- The fewer cards left on the tableau, the higher your score. At the same time, the more discarded cards, the better.
- You have lost if there are no more available moves and there are cards of different suits stacked on top of each other.
Using a winning strategy
The good news is that Aces High is a simple solitaire game, so you don’t need a complicated strategy. Follow the basics of the game to increase your chances of winning. Always take advantage of empty spaces to reduce the chances of having unsuited cards on the same tableau stack.
If you spot lower cards stacked on top of suited higher cards, you should transfer the lower cards to the empty pile. For instance, if you see a queen of hearts stacked on top of a king of hearts, move the queen to an empty space. This will allow you to remove the queen of hearts, creating another empty pile.
If you see an ace, you should move it right away to an empty space. It is an excellent move because an ace ranks higher than all other cards.
Aces High is a simple, fast-paced solitaire game. Each game usually takes no more than ten minutes. If you lose any game, reshuffle the cards and play again. In this game, often practicing almost always makes you perfect.
Variations on Aces High Solitaire
Aces High Solitaire is so simple that there are very few variations. The most common variation rule is that only the four aces can be moved to empty spaces. This means you cannot move any other card, which makes the game-play much more difficult. You can expect to win only once every 270 tries when you play solitaire with this special rule.
History of Aces High Solitaire
The Aces High rule in solitaire was first noted in 1900 in Great Britain by Mary Whitmore Jones. The rules of the new solitaire game were first included in a game called Drivel Patience.

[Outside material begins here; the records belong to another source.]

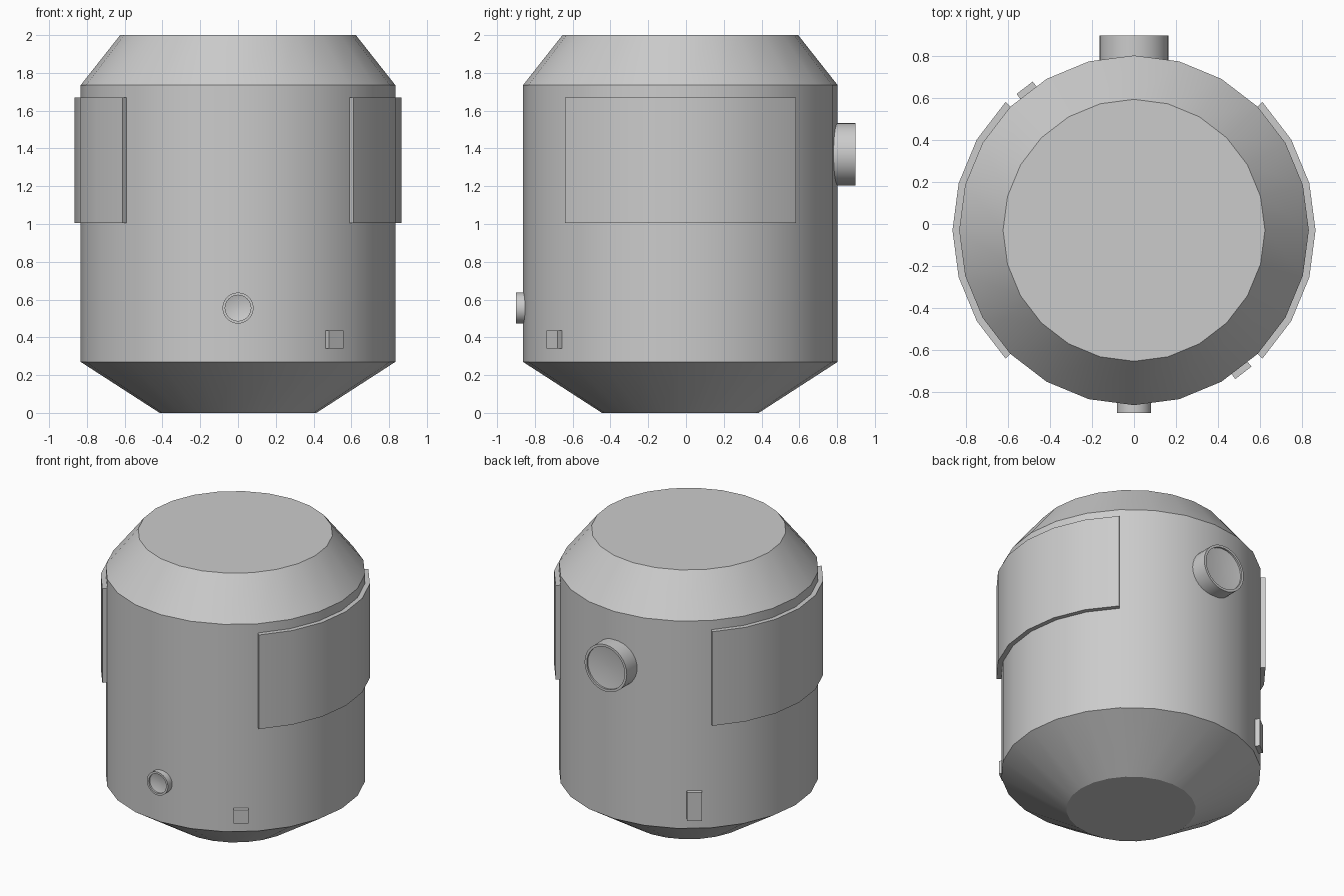
import bpy, bmesh, math
from mathutils import Matrix, Vector

if "Cube" in bpy.data.objects:
    bpy.data.objects.remove(bpy.data.objects["Cube"])

CY = -0.03   # body axis
R = 0.833    # body radius


def finish(name, bm, matrix=Matrix()):
    bmesh.ops.remove_doubles(bm, verts=bm.verts, dist=1e-5)
    bmesh.ops.recalc_face_normals(bm, faces=bm.faces)
    me = bpy.data.meshes.new(name)
    bm.to_mesh(me)
    bm.free()
    ob = bpy.data.objects.new(name, me)
    bpy.context.collection.objects.link(ob)
    me.transform(matrix)
    bpy.ops.object.select_all(action='DESELECT')
    bpy.context.view_layer.objects.active = ob
    ob.select_set(True)
    bpy.ops.object.shade_smooth_by_angle(angle=math.radians(30))
    return ob


def lathe(name, profile, sides, matrix, caps=True):
    """Revolve (radius, height) points around z; flat n-gon caps."""
    bm = bmesh.new()
    rings = [[bm.verts.new((r * math.cos(2 * math.pi * i / sides),
                            r * math.sin(2 * math.pi * i / sides), z))
              for i in range(sides)] for r, z in profile]
    for a, b in zip(rings, rings[1:]):
        for i in range(sides):
            j = (i + 1) % sides
            bm.faces.new((a[i], a[j], b[j], b[i]))
    bm.faces.new(rings[0])
    bm.faces.new(rings[-1])
    return finish(name, bm, matrix)


def arc_panel(name, mid, r0, r1, z0, z1):
    """Curved plate spanning 90 degrees, aligned with the body facets."""
    bm = bmesh.new()
    section = [(r0, z0), (r1, z0), (r1, z1), (r0, z1)]
    cols = []
    for k in range(-3, 4):
        a = math.radians(mid + 15 * k)
        cols.append([bm.verts.new((r * math.cos(a), r * math.sin(a), z)) for r, z in section])
    for a, b in zip(cols, cols[1:]):
        for i in range(4):
            j = (i + 1) % 4
            bm.faces.new((a[i], a[j], b[j], b[i]))
    bm.faces.new(cols[0])
    bm.faces.new(cols[-1])
    return finish(name, bm, Matrix.Translation((0, CY, 0)))


def tag(name, angle, z0, z1):
    """Small block sitting on one facet of the body."""
    bm = bmesh.new()
    bmesh.ops.create_cube(bm, size=1)
    m = (Matrix.Translation((0, CY, 0)) @ Matrix.Rotation(math.radians(angle), 4, 'Z')
         @ Matrix.Translation((0.838, 0, (z0 + z1) / 2))
         @ Matrix.Diagonal((0.036, 0.097, z1 - z0, 1)))
    return finish(name, bm, m)


# Main tank with chamfered shoulders
lathe("tank_body", [(0.415, 0), (R, 0.27), (R, 1.735), (0.624, 2.0)], 24,
      Matrix.Translation((0, CY, 0)))

# Curved side plates
for side, mid in (("right", 0), ("left", 180)):
    arc_panel(side + "_plate", mid, R - 0.01, 0.865, 1.005, 1.67)

# Round ports with a shallow dished face: back (large) and front (small)
for name, r, rim, z, length, turn in (("back_port", 0.165, 0.148, 1.37, 0.16, -90),
                                      ("front_port", 0.082, 0.068, 0.555, 0.07, 90)):
    y = 0.897 if turn < 0 else -0.9
    prof = [(r, -length), (r, 0), (rim, 0), (rim, -0.012), (rim * 0.6, -0.02), (rim * 0.05, -0.022)]
    lathe(name, prof, 32, Matrix.Translation((0, y, z)) @ Matrix.Rotation(math.radians(turn), 4, 'X'))

# Small blocks on the lower wall
tag("front_tag", -52.5, 0.34, 0.435)
tag("back_tag", 127.5, 0.335, 0.535)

Mary recognized that the name was not complimentary but fit the new solitaire variant.
The Aces High solitaire was described in 1940 under the moniker of Firing Squad by Wood & Goddard.
The author later changed the name of the new solitaire game to Aces Up while occasionally recognizing the earlier name of Drivel Patience. The only author that ever referred to Aces High as Idiot’s Delight is Spadaccini in 2005.

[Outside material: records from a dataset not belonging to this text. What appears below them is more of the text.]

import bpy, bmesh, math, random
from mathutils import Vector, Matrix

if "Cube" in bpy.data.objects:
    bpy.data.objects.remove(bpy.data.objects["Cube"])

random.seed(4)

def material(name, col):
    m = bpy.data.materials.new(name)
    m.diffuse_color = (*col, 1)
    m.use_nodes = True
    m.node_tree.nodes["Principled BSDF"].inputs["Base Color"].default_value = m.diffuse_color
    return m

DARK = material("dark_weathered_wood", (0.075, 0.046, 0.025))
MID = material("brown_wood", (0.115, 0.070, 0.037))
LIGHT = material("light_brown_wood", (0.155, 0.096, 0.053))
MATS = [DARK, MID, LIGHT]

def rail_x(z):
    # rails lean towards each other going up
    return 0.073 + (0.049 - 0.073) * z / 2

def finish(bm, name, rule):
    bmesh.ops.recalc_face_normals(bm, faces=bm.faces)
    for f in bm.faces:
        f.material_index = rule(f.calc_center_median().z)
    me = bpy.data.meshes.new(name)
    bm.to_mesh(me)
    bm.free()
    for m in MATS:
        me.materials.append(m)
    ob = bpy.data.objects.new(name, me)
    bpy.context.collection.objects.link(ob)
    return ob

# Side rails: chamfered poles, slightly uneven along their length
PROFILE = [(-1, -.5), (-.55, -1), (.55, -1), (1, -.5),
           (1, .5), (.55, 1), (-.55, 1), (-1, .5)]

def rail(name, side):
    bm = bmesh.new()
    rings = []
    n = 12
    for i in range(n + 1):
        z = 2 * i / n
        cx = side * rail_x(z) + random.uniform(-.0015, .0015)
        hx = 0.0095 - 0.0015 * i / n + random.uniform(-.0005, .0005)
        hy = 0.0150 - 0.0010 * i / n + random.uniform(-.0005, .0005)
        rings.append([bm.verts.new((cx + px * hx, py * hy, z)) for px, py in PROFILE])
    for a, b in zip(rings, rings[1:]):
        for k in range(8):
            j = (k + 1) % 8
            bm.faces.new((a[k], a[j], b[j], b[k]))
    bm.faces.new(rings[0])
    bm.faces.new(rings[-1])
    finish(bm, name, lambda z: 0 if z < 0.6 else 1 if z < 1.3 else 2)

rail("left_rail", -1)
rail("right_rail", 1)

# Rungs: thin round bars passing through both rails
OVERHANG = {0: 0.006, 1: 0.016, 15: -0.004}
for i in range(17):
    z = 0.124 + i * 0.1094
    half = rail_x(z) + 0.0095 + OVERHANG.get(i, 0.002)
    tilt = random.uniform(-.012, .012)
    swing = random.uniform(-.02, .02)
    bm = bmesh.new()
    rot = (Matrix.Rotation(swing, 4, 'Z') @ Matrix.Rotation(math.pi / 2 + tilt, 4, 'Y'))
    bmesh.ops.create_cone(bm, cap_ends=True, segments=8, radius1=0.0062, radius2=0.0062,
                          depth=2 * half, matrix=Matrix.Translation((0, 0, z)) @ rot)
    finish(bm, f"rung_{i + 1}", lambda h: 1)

Is Ace high or low in Solitaire?
It depends on the solitaire game. An ace is low in most solitaire games, including:
- Klondike Solitaire
- Spider Solitaire
- Pyramid Solitaire
- FreeCell Solitaire
- Scorpion Solitaire
- Accordion Solitaire
- Canfield Solitaire
- Forty Thieves Solitaire
- Yukon Solitaire
- Baker’s Dozen Solitaire
In this traditional game, Aces are low, followed by Deuces, Threes, and Fours in ascending order ending with the Kings as the high cards.
Meanwhile, Ace is high in Aces High Solitaire, in which you must eliminate all other cards in the 52-card deck except the four aces.
What are aces worth in Solitaire?
Aces are worth a point in solitaire. Meanwhile, face cards (jacks, queens, and kings) are worth nothing (0 points), while number cards (2 through 10) have their face value. You should note that tens are considered to be wild, meaning they can be worth anything from 0 to 10. Remember, the lower the points in solitaire, the better.
Is it possible to win Aces Up Solitaire?
Yes, it is possible to win Aces Up solitaire. With basic strategy, the probability of winning aces up solitaire is 1 in every ten games. The rule allowing only the aces to be moved to the empty spaces reduces your chances of winning to 1 every 270 games.
Are aces high or low in Solitaire?
Aces can be high or low in solitaire, depending on the game you are playing. Aces are the lowest-ranked cards in the majority of solitaire games like Klondike or Spider Solitaire. However, if you are playing Aces Up solitaire, the aces are the high cards.
Is Ace High in Solitaire?
Not always. Ace ranks high only in Aces Up Solitaire. In other popular solitaire games like Yukon, FreeCell, or Baker’s Dozen, an ace is considered the low card.
What is the value of an Ace in Solitaire?
The value of an Ace in solitaire is 1 point. On the other hand, the value of number cards is their face value. For instance, a 2 card has a value of 2 points, while a nine is worth 9 points.